Civil engineer Airmen, combat engineer Marines and Navy Seabees trained together May 18-19 during a joint airfield damage and repair contingency exercise at Kadena Air Base.
The exercise allowed 18th Civil Engineer Squadron Airmen to demonstrate and then guide Marine Wing Support Squadron 172 combat engineers and Naval Mobile Construction Battalion 4 Seabees through a hands-on demonstration of how the Air Force repairs damaged airfields.
For Master Sgt. Steven Cordova, the 18th CES expeditionary engineering flight chief, the focus of the training was learning to operate efficiently together.
“The main focus is to close the gap between services,” Cordova said. “Right now, everyone kind of operates on their own terms and has their own way of doing things.”

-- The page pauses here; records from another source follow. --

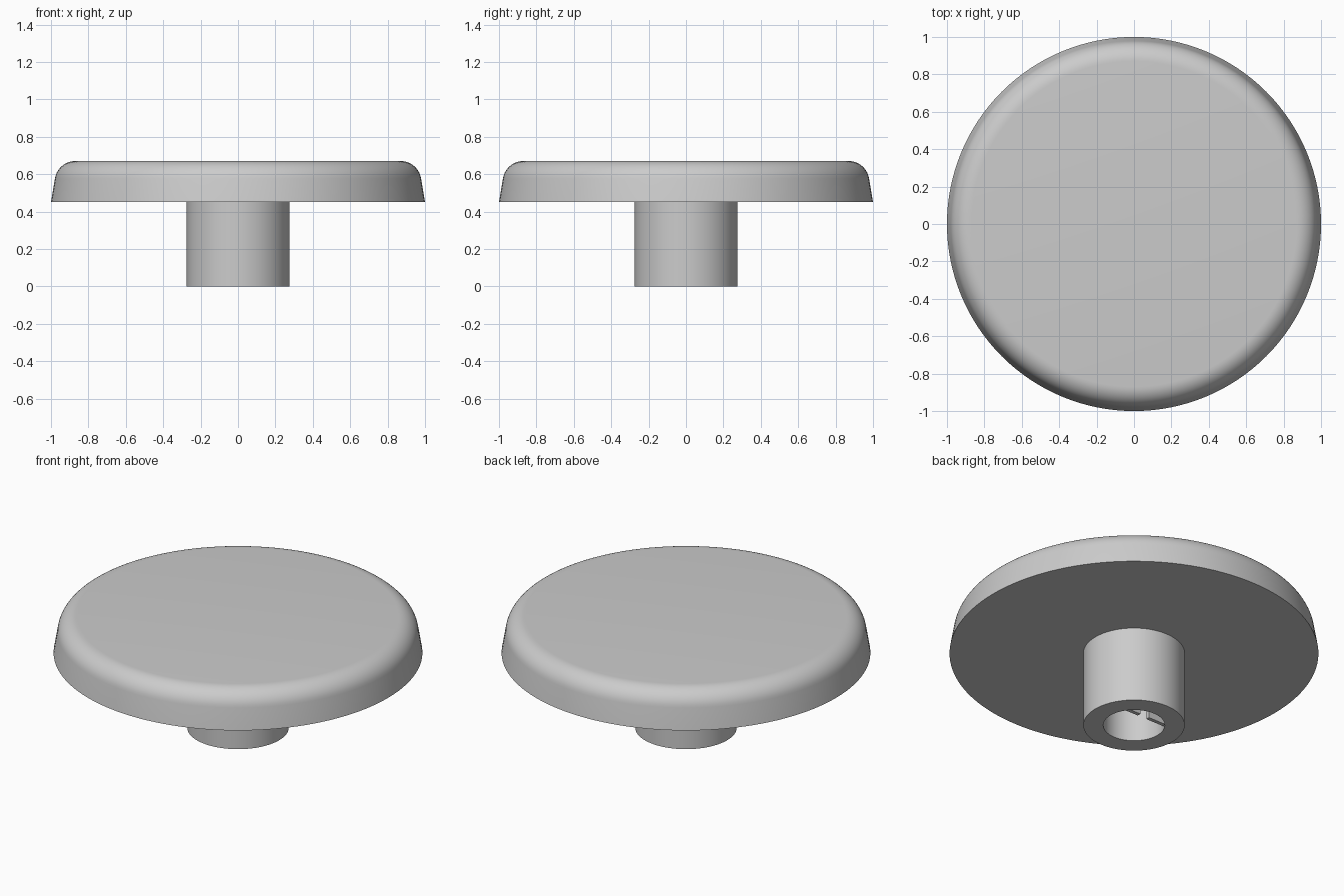
import bpy
import bmesh
import math

cube = bpy.data.objects.get("Cube")
if cube:
    bpy.data.objects.remove(cube, do_unlink=True)

GREY = (0.6, 0.6, 0.6, 1.0)
grey = bpy.data.materials.new("plain grey")
grey.use_nodes = True
grey.diffuse_color = GREY
grey.node_tree.nodes["Principled BSDF"].inputs["Base Color"].default_value = GREY


def add_object(name, bm):
    bmesh.ops.recalc_face_normals(bm, faces=bm.faces[:])
    mesh = bpy.data.meshes.new(name)
    bm.to_mesh(mesh)
    bm.free()
    mesh.materials.append(grey)
    obj = bpy.data.objects.new(name, mesh)
    bpy.context.collection.objects.link(obj)
    return obj


def smooth(obj):
    bpy.ops.object.select_all(action='DESELECT')
    obj.select_set(True)
    bpy.context.view_layer.objects.active = obj
    bpy.ops.object.shade_smooth_by_angle(angle=math.radians(30))


def lathe(name, profile, segments, caps=False, closed=False):
    """Turn (radius, z) points around z, with flat end caps or a closed section."""
    bm = bmesh.new()
    rings = []
    for r, z in profile:
        rings.append([bm.verts.new((r * math.cos(a), r * math.sin(a), z))
                      for a in (math.tau * i / segments for i in range(segments))])
    pairs = list(zip(rings, rings[1:]))
    if closed:
        pairs.append((rings[-1], rings[0]))
    for low, high in pairs:
        for i in range(segments):
            j = (i + 1) % segments
            bm.faces.new((low[i], low[j], high[j], high[i]))
    if caps:
        bm.faces.new(rings[0])
        bm.faces.new(rings[-1])
    obj = add_object(name, bm)
    smooth(obj)
    return obj


# Round cap: slightly tapered side, rounded upper rim, flat top and underside
CAP_BOTTOM, CAP_TOP, FILLET = 0.45, 0.67, 0.11
profile = [(1.0, CAP_BOTTOM)]
for step in range(11):
    angle = math.radians(8.5 + (90 - 8.5) * step / 10)
    profile.append((0.87 + FILLET * math.cos(angle),
                    CAP_TOP - FILLET + FILLET * math.sin(angle)))
lathe("cap", profile, 128, caps=True)

# Hollow stem below the cap
OUTER, BORE = 0.275, 0.167
lathe("stem", [(OUTER, 0), (OUTER, CAP_BOTTOM), (BORE, CAP_BOTTOM), (BORE, 0)],
      64, closed=True)

# Split key wall inside the bore, one thin rib on each side of the slit
for side, name in ((1, "left_key_rib"), (-1, "right_key_rib")):
    bm = bmesh.new()
    bmesh.ops.create_cube(bm, size=1)
    for v in bm.verts:
        v.co.x = side * (0.16 if v.co.x > 0 else 0.03)
        v.co.y = 0.09 if v.co.y > 0 else 0.068
        v.co.z = CAP_BOTTOM if v.co.z > 0 else 0.02
    add_object(name, bm)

Although there may be differences between the training of the services, their objectives are the same — fill craters and get the airfield operational again.
“The steps are a little bit different, but in essence the steps are the same,” said Marine Staff Sgt. Justin Luk, an MWSS 172 combat engineer. “Assess the crater, make it flat and from there we fill it in.”
Luk said the first day of the exercise was mainly spent watching the Airmen perform the damage repair and the second day the Marines took over and performed the repairs the same way.
“We had multiple objectives coming out here,” Luk said. “One was to reaffirm that we are capable of doing it. Another was to learn what we could from our Air Force counterparts.”
According to Luk, Marine combat engineers deploy to different forward operating bases and often those FOBs will have mixed units.
“It’s one team and one fight,” Luk said. “Here in peacetime we are able to train that way.”
The exercise gave members from the three services an opportunity to familiarize themselves with each other and their junior members to experience working in a joint environment.
“It was a good learning opportunity for some of our guys to get some experience on something they haven’t done before,” said Petty Officer 3rd Class Darcel Tinner, an NMCB 4 Seabee.
From Tinner’s experience, repairing damaged airfields for the Navy involves more manual work than the use of heavy machinery.
“We’ll fill holes by hand compared to us using machines,” Tinner said. “If there’s anything we’ll take away from this, it’s to use more machines.”
Cordova said the overall goal of these exercises is to improve their craft and interoperability with multiple services on Okinawa.
“When push comes to shove, we need to be able to work together and that’s what today is all about,” Cordova said.